Kakira Sugar Works Ltd., Uganda’s biggest processor of the sweetener, plans to build an ethanol plant by the end of 2016 after it spent $75 million expanding cane-crushing and power operations over the past two years.
The ethanol from the facility that will have capacity to produce 20 million liters (5.3 million gallons) annually will be distilled from 85,000 metric tons of molasses, the result of processing 2 million tons of cane, Kenneth Musinga Barungi, an assistant to the company’s general manager, said by e-mail yesterday.
“Directors are discussing the design, possible equipment suppliers and costs, with plans for production to start by mid-December 2015,” he said. Officials visited India and China for advice on feasibility studies, Barungi said.
Kakira and other producers currently sell molasses cheaply to distillers of a local gin. The landlocked nation may produce a surplus of sugar this year, with output rising 32 percent to 442,550 tons from a year earlier, according to its manufacturers’ association. Domestic demand is about 320,000 tons annually. Uganda consumed 17,000 barrels of petroleum products daily in 2012, according to the U.S. Energy Information Administration.
The ethanol will be blended with gasoline to cut fuel costs and the mixture will range from 8 percent to 15 percent, Barungi said. Kakira and other processors of the sweetener are lobbying the East African nation’s government to pass policy before production starts, he said.

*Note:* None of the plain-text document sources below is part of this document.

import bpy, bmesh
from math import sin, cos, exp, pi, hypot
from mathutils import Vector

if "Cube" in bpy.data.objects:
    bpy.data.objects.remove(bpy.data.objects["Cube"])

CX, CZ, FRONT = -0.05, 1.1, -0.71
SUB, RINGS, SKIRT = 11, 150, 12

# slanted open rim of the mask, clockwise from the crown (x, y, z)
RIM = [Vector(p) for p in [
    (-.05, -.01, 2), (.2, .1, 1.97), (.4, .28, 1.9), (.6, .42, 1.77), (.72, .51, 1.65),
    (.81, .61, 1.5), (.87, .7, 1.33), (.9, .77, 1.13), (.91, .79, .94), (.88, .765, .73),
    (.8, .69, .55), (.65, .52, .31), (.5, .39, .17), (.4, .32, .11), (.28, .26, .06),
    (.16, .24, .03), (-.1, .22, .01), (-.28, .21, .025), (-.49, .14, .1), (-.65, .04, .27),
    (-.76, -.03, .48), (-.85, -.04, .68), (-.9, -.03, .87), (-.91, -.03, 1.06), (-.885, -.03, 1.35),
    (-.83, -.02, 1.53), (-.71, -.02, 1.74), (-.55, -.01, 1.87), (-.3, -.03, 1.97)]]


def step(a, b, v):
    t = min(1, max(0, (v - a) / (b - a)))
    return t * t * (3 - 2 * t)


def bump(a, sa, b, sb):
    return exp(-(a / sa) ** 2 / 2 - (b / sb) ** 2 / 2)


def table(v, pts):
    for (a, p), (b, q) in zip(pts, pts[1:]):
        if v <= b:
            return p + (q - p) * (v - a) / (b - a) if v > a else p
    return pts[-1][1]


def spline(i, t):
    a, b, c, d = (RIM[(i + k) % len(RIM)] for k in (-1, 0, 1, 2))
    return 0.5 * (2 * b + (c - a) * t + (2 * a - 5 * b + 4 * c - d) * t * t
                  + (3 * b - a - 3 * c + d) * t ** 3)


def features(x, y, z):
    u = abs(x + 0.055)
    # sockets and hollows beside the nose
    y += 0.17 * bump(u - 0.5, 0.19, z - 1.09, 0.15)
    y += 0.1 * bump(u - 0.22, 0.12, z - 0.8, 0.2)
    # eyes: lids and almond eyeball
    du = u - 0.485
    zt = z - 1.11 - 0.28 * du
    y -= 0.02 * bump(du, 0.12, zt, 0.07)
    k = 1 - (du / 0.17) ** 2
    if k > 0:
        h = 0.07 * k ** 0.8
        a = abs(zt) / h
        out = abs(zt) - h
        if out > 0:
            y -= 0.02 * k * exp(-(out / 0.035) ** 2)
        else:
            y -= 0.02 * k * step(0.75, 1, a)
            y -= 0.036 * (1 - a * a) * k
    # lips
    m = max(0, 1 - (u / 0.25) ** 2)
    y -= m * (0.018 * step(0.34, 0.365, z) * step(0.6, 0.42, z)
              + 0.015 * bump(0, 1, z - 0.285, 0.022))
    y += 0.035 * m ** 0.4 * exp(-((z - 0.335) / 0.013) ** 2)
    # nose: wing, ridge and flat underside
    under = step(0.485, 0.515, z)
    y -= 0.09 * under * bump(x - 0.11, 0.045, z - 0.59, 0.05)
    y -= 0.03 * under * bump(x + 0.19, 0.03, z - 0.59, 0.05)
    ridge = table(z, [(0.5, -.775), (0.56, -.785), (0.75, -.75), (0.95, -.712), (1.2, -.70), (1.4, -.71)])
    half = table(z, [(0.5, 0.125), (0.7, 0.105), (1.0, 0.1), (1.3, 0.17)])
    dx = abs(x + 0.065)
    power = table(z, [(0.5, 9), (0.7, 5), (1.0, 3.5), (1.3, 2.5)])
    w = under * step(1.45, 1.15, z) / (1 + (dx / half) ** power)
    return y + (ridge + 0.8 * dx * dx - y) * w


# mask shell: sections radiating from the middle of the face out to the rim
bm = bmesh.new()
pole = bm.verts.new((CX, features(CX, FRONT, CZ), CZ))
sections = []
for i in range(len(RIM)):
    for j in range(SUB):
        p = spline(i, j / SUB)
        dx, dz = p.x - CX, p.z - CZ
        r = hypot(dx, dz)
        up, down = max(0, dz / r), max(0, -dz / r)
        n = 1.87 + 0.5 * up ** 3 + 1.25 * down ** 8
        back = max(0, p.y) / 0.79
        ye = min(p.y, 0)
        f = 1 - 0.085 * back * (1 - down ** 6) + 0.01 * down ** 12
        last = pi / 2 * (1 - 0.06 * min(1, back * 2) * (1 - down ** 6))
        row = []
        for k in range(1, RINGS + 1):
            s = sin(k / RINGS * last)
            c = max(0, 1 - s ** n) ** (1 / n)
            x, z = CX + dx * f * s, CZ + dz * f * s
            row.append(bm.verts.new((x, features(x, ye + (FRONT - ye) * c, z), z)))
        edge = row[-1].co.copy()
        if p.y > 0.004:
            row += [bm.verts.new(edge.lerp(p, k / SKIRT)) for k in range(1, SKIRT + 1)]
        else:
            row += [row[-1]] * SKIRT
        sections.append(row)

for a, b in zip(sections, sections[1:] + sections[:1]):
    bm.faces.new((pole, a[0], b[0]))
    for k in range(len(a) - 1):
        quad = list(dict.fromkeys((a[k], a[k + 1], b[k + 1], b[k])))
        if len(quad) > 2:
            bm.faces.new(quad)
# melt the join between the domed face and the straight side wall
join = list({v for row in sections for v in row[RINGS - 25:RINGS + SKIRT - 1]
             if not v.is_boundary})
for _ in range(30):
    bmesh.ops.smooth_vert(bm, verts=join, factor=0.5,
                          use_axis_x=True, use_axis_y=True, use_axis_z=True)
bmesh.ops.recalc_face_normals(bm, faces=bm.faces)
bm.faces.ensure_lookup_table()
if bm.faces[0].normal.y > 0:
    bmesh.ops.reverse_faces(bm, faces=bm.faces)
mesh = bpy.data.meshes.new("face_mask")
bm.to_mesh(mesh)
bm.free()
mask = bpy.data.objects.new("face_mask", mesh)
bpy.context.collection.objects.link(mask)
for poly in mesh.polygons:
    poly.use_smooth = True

The company is owned by the Kakira-based Madhvani Group, one of the nation’s leading industrial groups, which is classified by Forbes magazine among the 10 biggest family companies in Africa.
The group invested $75 million since 2012 in Kakira’s cane-crushing facilities and in generating electricity from bagasse, a cane fiber, Barungi said. It uses 16 megawatts of its 50 megawatts of capacity, selling the remainder to the national grid, he said.
Uganda’s installed power capacity is 810 megawatts, according to the Electricity Regulatory Authority. Eskom Holdings Ltd., the utility that generates about 95 percent of South Africa’s power, had installed capacity of 41,995 megawatts at the end of March, it said on July 11.
Kakira may boost its sugar production this year to 180,000 tons from 152,204 tons last year, according to the Uganda Sugar Manufacturers’ Association, of which the company is a member. Other members of the body are Mauritius-based Rai Group’s Kinyara Sugar Ltd., Sugar Corporation of Uganda Ltd., owned by the India-based Mehta Group, and Kaliro Sugar Ltd., part of Alam Group of Uganda.
White sugar for delivery in October was little changed at $447.80 a ton at 2:50 p.m. in London while raw sugar for the same month rose for a second day, adding 0.4 percent to 17.12 cents a pound on ICE Futures.